Gerald Coates, a church leader who envisioned a new way of doing church, free from formality and the trappings of tradition, has died at 78.
Coates was influential in spreading charismatic renewal in the United Kingdom and helped develop the house church movement into the British New Church Movement. Through his preaching, prophesying, and provocations, he pushed Christians to be more creative, be more receptive to the Holy Spirit, and understand themselves more as pioneers than settlers.
“God will not be tied to 17th century language, 18th century hymns, 19th century buildings, and 20th century religious inflexibility,” he once declared. “God is changing his church. We are part of that change!”
Coates co-organized the first March for Jesus in London in 1987 and founded Pioneer, a network of churches that prioritize the presence of God and seek to be catalysts for Christian unity. Currently there are about 60 churches in the network.
“We will be forever grateful to Gerald for birthing Pioneer and creating a family for activists, creatives and those who didn’t always fit in mainstream or conventional church settings,” wrote Pioneer UK leader Ness Wilson and Pioneer international leader Billy Kennedy in a tribute to Coates.
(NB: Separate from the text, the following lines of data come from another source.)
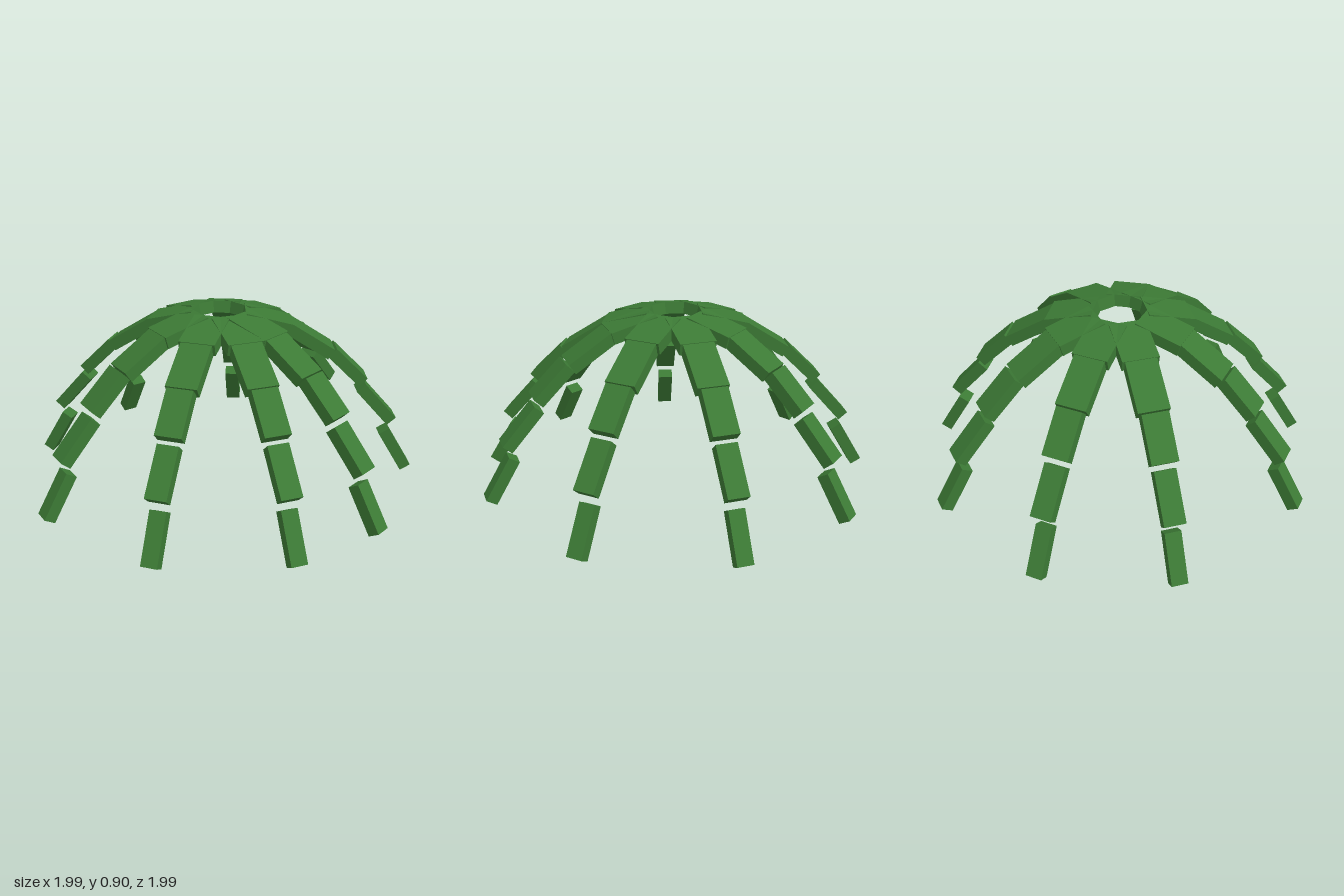
import * as THREE from 'three';

const leaf = new THREE.MeshStandardMaterial({ color: 0x3c7a35 });
leaf.name = 'leaf green';

// Upper edge of each segment, from inner to outer end: r0, y0, r1, y1, width
const SEGMENTS = [
  [0.125, 0.905, 0.36, 0.845, 0.18],
  [0.355, 0.845, 0.573, 0.706, 0.155],
  [0.585, 0.706, 0.75, 0.543, 0.13],
  [0.748, 0.503, 0.915, 0.315, 0.105],
  [0.887, 0.246, 1.015, 0.031, 0.08],
];
const THICKNESS = 0.06;

// Slightly uneven directions of the nine fronds, in degrees from +x towards +z
const ANGLES = [8.3, 36.8, 74.9, 114.8, 162.7, 201.5, 241.7, 281.1, 325.1];

// One drooping frond along +x, made of tapering slabs
function makeFrond() {
  const frond = new THREE.Group();
  SEGMENTS.forEach(([r0, y0, r1, y1, width], i) => {
    const slope = Math.atan2(y1 - y0, r1 - r0);
    const length = Math.hypot(r1 - r0, y1 - y0);
    const slab = new THREE.Mesh(new THREE.BoxGeometry(length, THICKNESS, width), leaf);
    slab.name = `frondSegment${i + 1}`;
    slab.rotation.z = slope;
    // Drop the centre half a thickness below the upper edge
    slab.position.set(
      (r0 + r1) / 2 + Math.sin(slope) * THICKNESS / 2,
      (y0 + y1) / 2 - Math.cos(slope) * THICKNESS / 2,
      0
    );
    frond.add(slab);
  });
  return frond;
}

export function createModel() {
  const model = new THREE.Group();
  model.name = 'palmCrown';
  ANGLES.forEach((deg, i) => {
    const frond = makeFrond();
    frond.name = `frond${i + 1}`;
    frond.position.x = -0.015;
    frond.rotation.y = -THREE.MathUtils.degToRad(deg);
    model.add(frond);
  });
  return model;
}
They said that Coates “continued to live up to the name of the network he founded” to the end, “clearing the ground of unnecessary religious baggage and making a way for what God was doing.”
Kennedy described Coates as “part of a small group of dreamers and schemers … who set out to ‘restore the church’” and “preached a brand of non-religious Christianity that offended and delighted in equal measure.”